In view of the ongoing revival of the chestnut orchards in southern Switzerland, evaluation of chestnut quality represents an important issue. Chestnuts are mainly consumed roasted. Three native varieties and a French one were roasted and submitted to sensory and chemical analysis in comparison to a commercial marrone variety imported from Italy. Weight loss due to roasting ranged from 23 to 30%. Roasted chestnuts contained 260–350 g kg−1 starch, 50–102 g kg−1 sucrose, 0.5–4.4 g kg−1 fructose, trace amounts of glucose and 9–15 g kg−1 total fatty acids.
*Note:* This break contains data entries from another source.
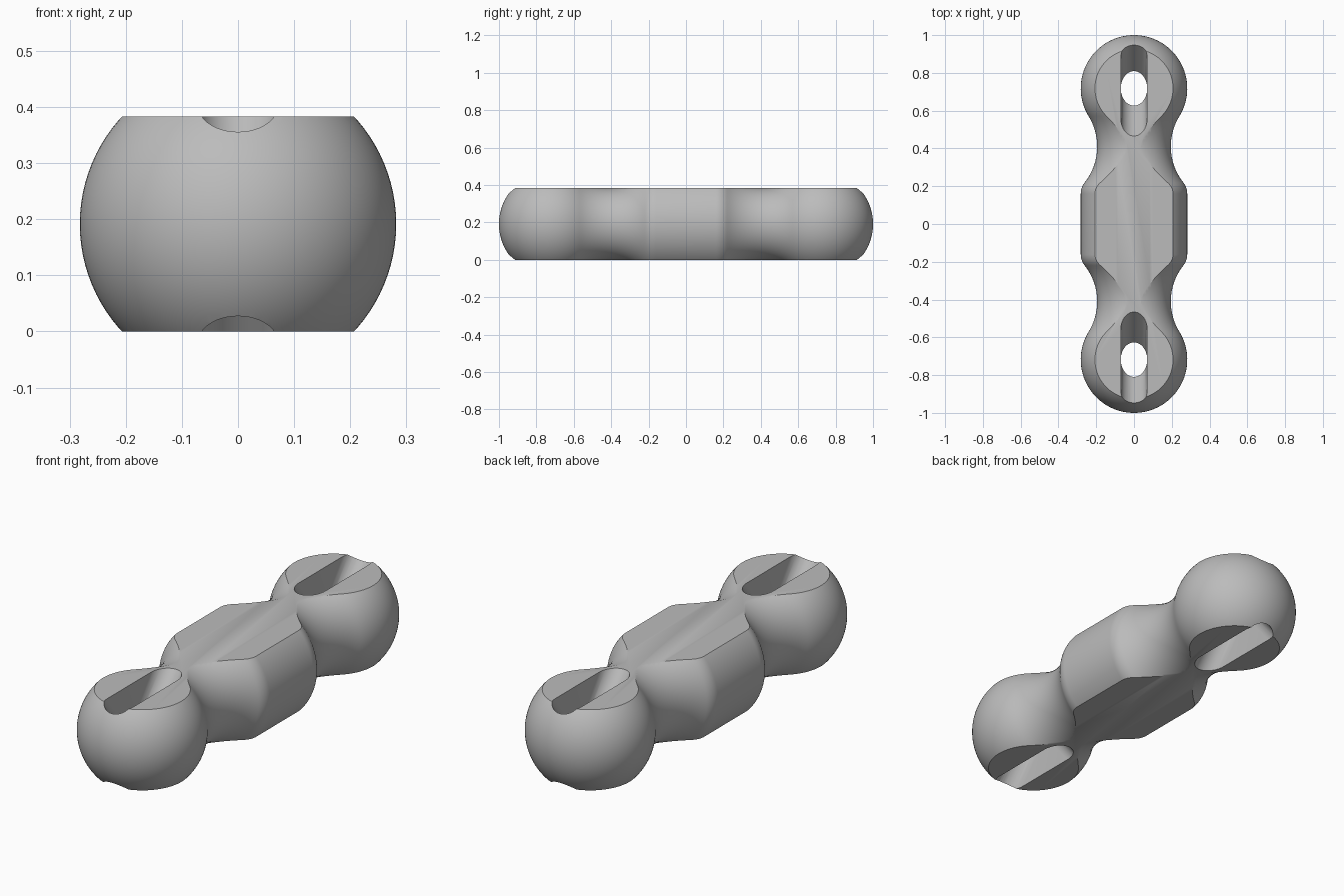
import bpy, bmesh, math
from mathutils import Vector

if "Cube" in bpy.data.objects:
    bpy.data.objects.remove(bpy.data.objects["Cube"])

R = 0.282            # ball and barrel radius
BALL_Y = 1 - R       # ball centre
HALF = 0.1915        # half height between the flats
NECK_Y, NECK_R = 0.41, 0.195
BARREL_Y = 0.16      # end of the straight barrel
SLOT_R, TILT = 0.07, math.radians(40)

grey = bpy.data.materials.new("grey")
grey.diffuse_color = (0.5, 0.5, 0.5, 1)
grey.use_nodes = True
grey.node_tree.nodes["Principled BSDF"].inputs["Base Color"].default_value = grey.diffuse_color


def arc(cy, cr, rad, a0, a1, n):
    """Points (y, radius) on an arc; angles measured from +y."""
    return [(cy + rad * math.cos(a0 + (a1 - a0) * i / n),
             cr + rad * math.sin(a0 + (a1 - a0) * i / n)) for i in range(n + 1)]


def half_profile():
    # neck fillet tangent to the ball, shoulder fillet tangent to the neck
    d = BALL_Y - NECK_Y
    rho = (d * d + NECK_R ** 2 - R * R) / (2 * (R - NECK_R))
    e, g = NECK_Y - BARREL_Y, R - NECK_R
    shoulder = (e * e + g * g) / (2 * g) - rho
    nc = NECK_R + rho
    a_ball = math.atan2(nc, -d)
    a_sh = math.atan2(nc - (R - shoulder), e)
    pts = arc(BARREL_Y, R - shoulder, shoulder, math.pi / 2, a_sh, 8)
    pts += arc(NECK_Y, nc, rho, a_sh - math.pi, a_ball - math.pi, 20)[1:]
    pts += arc(BALL_Y, 0, R, a_ball, 0, 36)[1:]
    return pts


def make_object(name, bm):
    bmesh.ops.recalc_face_normals(bm, faces=bm.faces)
    me = bpy.data.meshes.new(name)
    bm.to_mesh(me)
    bm.free()
    ob = bpy.data.objects.new(name, me)
    bpy.context.collection.objects.link(ob)
    me.materials.append(grey)
    return ob


# Turned body: two balls, two necks and a barrel
half = half_profile()
profile = [(-y, r) for y, r in reversed(half)] + half
bm = bmesh.new()
vs = [bm.verts.new((max(r, 0), y, 0)) for y, r in profile]
es = [bm.edges.new(p) for p in zip(vs, vs[1:])]
bmesh.ops.spin(bm, geom=vs + es, axis=(0, 1, 0), cent=(0, 0, 0),
               angle=2 * math.pi, steps=96)
bmesh.ops.remove_doubles(bm, verts=bm.verts, dist=1e-5)
# Flat top and bottom
for s in (1, -1):
    cut = bmesh.ops.bisect_plane(bm, geom=bm.verts[:] + bm.edges[:] + bm.faces[:],
                                 dist=1e-6, plane_co=(0, 0, s * HALF),
                                 plane_no=(0, 0, s), clear_outer=True)
    edges = [g for g in cut["geom_cut"] if isinstance(g, bmesh.types.BMEdge)]
    bmesh.ops.holes_fill(bm, edges=edges, sides=0)
bmesh.ops.translate(bm, verts=bm.verts, vec=(0, 0, HALF))
body = make_object("connector_body", bm)


# Flared slot through each ball, narrowest at mid height
def slot_ring(bm, cy, z):
    shift, ry, n = abs(z) * math.tan(TILT), SLOT_R / math.cos(TILT), 20
    ring = []
    for side in (1, -1):
        for i in range(n + 1):
            a = math.pi * i / n
            ring.append(bm.verts.new((side * SLOT_R * math.cos(a),
                                      cy + side * (shift + ry * math.sin(a)), HALF + z)))
    return ring


for name, cy in (("front_slot_cutter", -BALL_Y), ("back_slot_cutter", BALL_Y)):
    bm = bmesh.new()
    rings = [slot_ring(bm, cy, z) for z in (-0.3, 0, 0.3)]
    for a, b in zip(rings, rings[1:]):
        for i in range(len(a)):
            j = (i + 1) % len(a)
            bm.faces.new((a[i], a[j], b[j], b[i]))
    bm.faces.new(rings[0])
    bm.faces.new(rings[2])
    bmesh.ops.remove_doubles(bm, verts=bm.verts, dist=1e-5)
    cutter = make_object(name, bm)
    cutter.hide_render = True
    cutter.hide_set(True)
    mod = body.modifiers.new(name, 'BOOLEAN')
    mod.operation, mod.solver, mod.object = 'DIFFERENCE', 'EXACT', cutter

# Apply the cuts, then smooth with sharp edges kept
bpy.context.view_layer.objects.active = body
body.select_set(True)
for mod in list(body.modifiers):
    bpy.ops.object.modifier_apply(modifier=mod.name)
bpy.ops.object.shade_smooth_by_angle(angle=math.radians(30))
The main fatty acid in chestnuts was linoleic acid, amounting to 49% of total fatty acids. Sensory analysis showed that acceptance of chestnuts was highly dependent on sweetness, which was related to sucrose content. It should be at least 90 g kg−1. Varietal differences were observed in this study and it was shown that roasting caused little change in composition. Thus chestnut varieties used for roasting have to be selected accordingly. The commercial variety Marrone di Cuneo confirmed its superiority with regard to suitability for roasting. Among the Swiss varieties, only Lüina exhibited satisfactory quality.

© 2001 Society of Chemical Industry.